## WORK TO BE COMPLETED
If a line of the records contains the string "enumerate", copy it out.

MATERIALS PROVIDED START

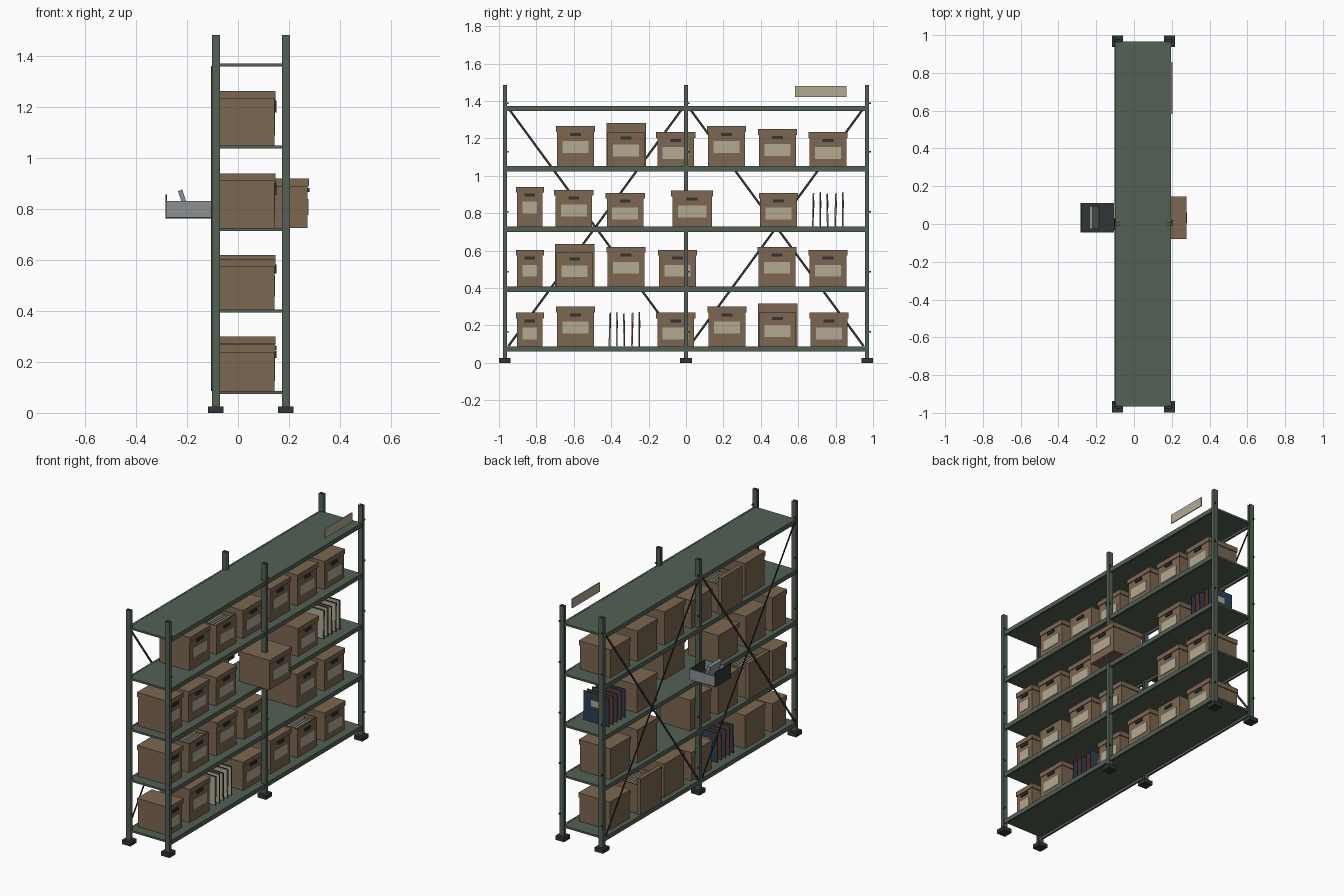
import bpy, bmesh, math
from mathutils import Matrix, Vector

if "Cube" in bpy.data.objects:
    bpy.data.objects.remove(bpy.data.objects["Cube"], do_unlink=True)


def material(name, r, g, b):
    m = bpy.data.materials.new(name)
    m.use_nodes = True
    m.diffuse_color = (r, g, b, 1)
    m.node_tree.nodes["Principled BSDF"].inputs["Base Color"].default_value = (r, g, b, 1)
    return m


GREEN = material("green steel", .085, .12, .088)
DARK = material("dark metal", .03, .035, .037)
CARD = material("cardboard", .20, .135, .08)
CREAM = material("cream paper", .44, .40, .29)
BLUE = material("blue cover", .025, .05, .09)
RUST = material("rust cover", .13, .04, .022)
GREY = material("grey plastic", .26, .28, .28)


class Part:
    """Collects blocks of different materials into one object."""

    def __init__(self, name):
        self.name, self.bm, self.mats = name, bmesh.new(), []

    def block(self, x, y, z, mat, matrix=None):
        lo, hi = Vector((x[0], y[0], z[0])), Vector((x[1], y[1], z[1]))
        local = Matrix.Translation((lo + hi) / 2) @ Matrix.Diagonal((hi - lo).to_4d())
        made = bmesh.ops.create_cube(self.bm, size=1, matrix=(matrix or Matrix()) @ local)
        if mat not in self.mats:
            self.mats.append(mat)
        for f in {f for v in made["verts"] for f in v.link_faces}:
            f.material_index = self.mats.index(mat)
        return self

    def finish(self):
        mesh = bpy.data.meshes.new(self.name)
        self.bm.to_mesh(mesh)
        self.bm.free()
        for m in self.mats:
            mesh.materials.append(m)
        obj = bpy.data.objects.new(self.name, mesh)
        bpy.context.collection.objects.link(obj)
        return obj


def span(centre, size):
    return (centre - size / 2, centre + size / 2)


SHELVES = [.086, .406, .727, 1.051, 1.372]
POST_Y = [-.968, 0, .968]
BACK, FRONT = -.087, .188

# Channel posts on foot plates, with connector pins
for side, px, out in (("back", BACK, -1), ("front", FRONT, 1)):
    for i, py in enumerate(POST_Y):
        post = Part(f"{side}_post_{i + 1}")
        web = sorted((px + out * .016, px + out * .011))
        post.block(web, span(py, .022), (.02, 1.485), GREEN)
        for s in (-1, 1):
            post.block(span(px, .032), span(py + s * .009, .004), (.02, 1.485), GREEN)
        post.finish()
        Part(f"{side}_foot_{i + 1}").block(span(px, .06), span(py, .062), (0, .026), DARK).finish()
        pins = Part(f"{side}_pins_{i + 1}")
        for z in (.165, .487, .807, 1.128, 1.388):
            pins.block(span(px + out * .011, .008), (py + .011, py + .02), span(z, .008), DARK)
        pins.finish()

# Shelf decks with deep edge beams
for i, z in enumerate(SHELVES):
    shelf = Part(f"shelf_{i + 1}")
    shelf.block((-.1, .19), (-.966, .966), (z - .012, z), GREEN)
    for x in ((-.101, -.089), (.184, .196)):
        shelf.block(x, (-.966, .966), (z - .027, z + .001), GREEN)
    shelf.finish()

# Diagonal flat braces across the back of both bays
for bay, mid in (("right", -.484), ("left", .484)):
    for s in (-1, 1):
        length, angle = math.hypot(.93, 1.27), math.atan2(1.27, .93) * s
        turn = Matrix.Translation((-.102 - s * .002, mid, .725)) @ Matrix.Rotation(angle, 4, "X")
        Part(f"{bay}_brace_{'rising' if s > 0 else 'falling'}").block(
            span(0, .003), span(0, length), span(0, .012), DARK, turn).finish()


def carton(name, y, base, height, width=.205, shift=0, opened=False):
    """Archive carton with handle and label; an open one has its lid behind it."""
    box = Part(name)
    x0, x1 = -.07 + shift, .143 + shift
    top = base + height
    ys = span(y, width - .008)
    if opened:
        t = .005
        box.block((x0, x1), ys, (base, base + t), CARD)
        for x in ((x0, x0 + t), (x1 - t, x1)):
            box.block(x, ys, (base, top), CARD)
        for yy in ((ys[0], ys[0] + t), (ys[1] - t, ys[1])):
            box.block((x0, x1), yy, (base, top), CARD)
        # Files standing inside
        for k in range(7):
            box.block(span(x0 + .025 + k * .026, .012), span(y, width - .035),
                      (base + t, top - .012 - .006 * (k % 2)), CREAM)
        box.block((-.099, -.074), span(y, width + .007), (base, base + .23), CARD)
    else:
        box.block((x0, x1), ys, (base, top - .005), CARD)
        box.block((x0 - .004, x1 + .005), span(y, width + .004), (top - .03, top), CARD)
    drop = .012 if opened else 0
    box.block((x1 - .002, x1 + .008), span(y, .058), span(top - .045 + drop, .016), DARK)
    box.block((x1 - .002, x1 + .003), span(y, width - .066), (top - .143 + drop, top - .08 + drop), CREAM)
    box.finish()


def binders(name, y, base):
    """Row of five thin folders, covers toward +y and paper toward -y."""
    for k, cover in enumerate((BLUE, RUST, BLUE, RUST, BLUE)):
        lean = Matrix.Translation((0, y + (k - 2) * .04, base)) @ Matrix.Rotation(math.radians((k % 3 - 1) * 1.2), 4, "X")
        h = .178 + .008 * ((k + 1) % 3) / 2
        folder = Part(f"{name}_{k + 1}")
        folder.block((-.05, .13), (0, .005), (0, h), cover, lean)
        folder.block((-.047, .127), (-.004, 0), (.003, h - .004), CREAM, lean)
        folder.block((.01, .075), (.005, .007), (.10, .14), CREAM, lean)
        folder.finish()


# Cartons on each shelf: (centre, height)
TALL, MID, LOW = .214, .198, .182
ROWS = [
    [(-.59, TALL), (-.055, LOW), (.22, TALL), (.765, LOW)],
    [(-.32, TALL), (-.045, MID), (.487, TALL), (.76, MID)],
    [(-.6, MID), (-.325, LOW), (.495, LOW)],
    [(-.59, TALL), (-.055, LOW), (.217, TALL), (.49, MID), (.76, LOW)],
]
for r, row in enumerate(ROWS):
    for k, (y, h) in enumerate(row):
        carton(f"carton_{r + 1}_{k + 1}", y, SHELVES[r], h)
for r, h in enumerate((LOW, MID, TALL)):
    carton(f"slim_carton_{r + 1}", -.835, SHELVES[r], h, width=.145)
for r, y in ((0, .49), (1, -.595), (3, -.32)):
    carton(f"open_carton_{r + 1}", y, SHELVES[r], .183, opened=True)
carton("pulled_out_carton", .033, SHELVES[2], .193, width=.22, shift=.13)

binders("lower_folder", -.33, SHELVES[0])
binders("upper_folder", .757, SHELVES[2])

# Tray hung on the back, with leaning cards
tray = Part("hanging_tray")
tray.block((-.28, -.102), (-.044, .112), (.763, .769), DARK)
for y in ((-.044, -.039), (.107, .112)):
    tray.block((-.28, -.102), y, (.763, .832), GREY)
tray.block((-.107, -.102), (-.044, .112), (.763, .832), DARK)
tray.block((-.284, -.279), (-.044, .112), (.763, .857), DARK)
tray.finish()
lean = Matrix.Translation((-.185, .034, .77)) @ Matrix.Rotation(math.radians(-18), 4, "Y")
Part("tray_cards").block(span(-.008, .018), span(0, .12), (0, .112), GREY, lean).finish()

# Aisle sign plate
Part("aisle_sign").block(span(.2, .006), (.583, .858), (1.422, 1.481), CREAM).finish()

MATERIALS PROVIDED END

## ANSWER SECTION
    for i, py in enumerate(POST_Y):
for i, z in enumerate(SHELVES):
    for k, cover in enumerate((BLUE, RUST, BLUE, RUST, BLUE)):
for r, row in enumerate(ROWS):
    for k, (y, h) in enumerate(row):
for r, h in enumerate((LOW, MID, TALL)):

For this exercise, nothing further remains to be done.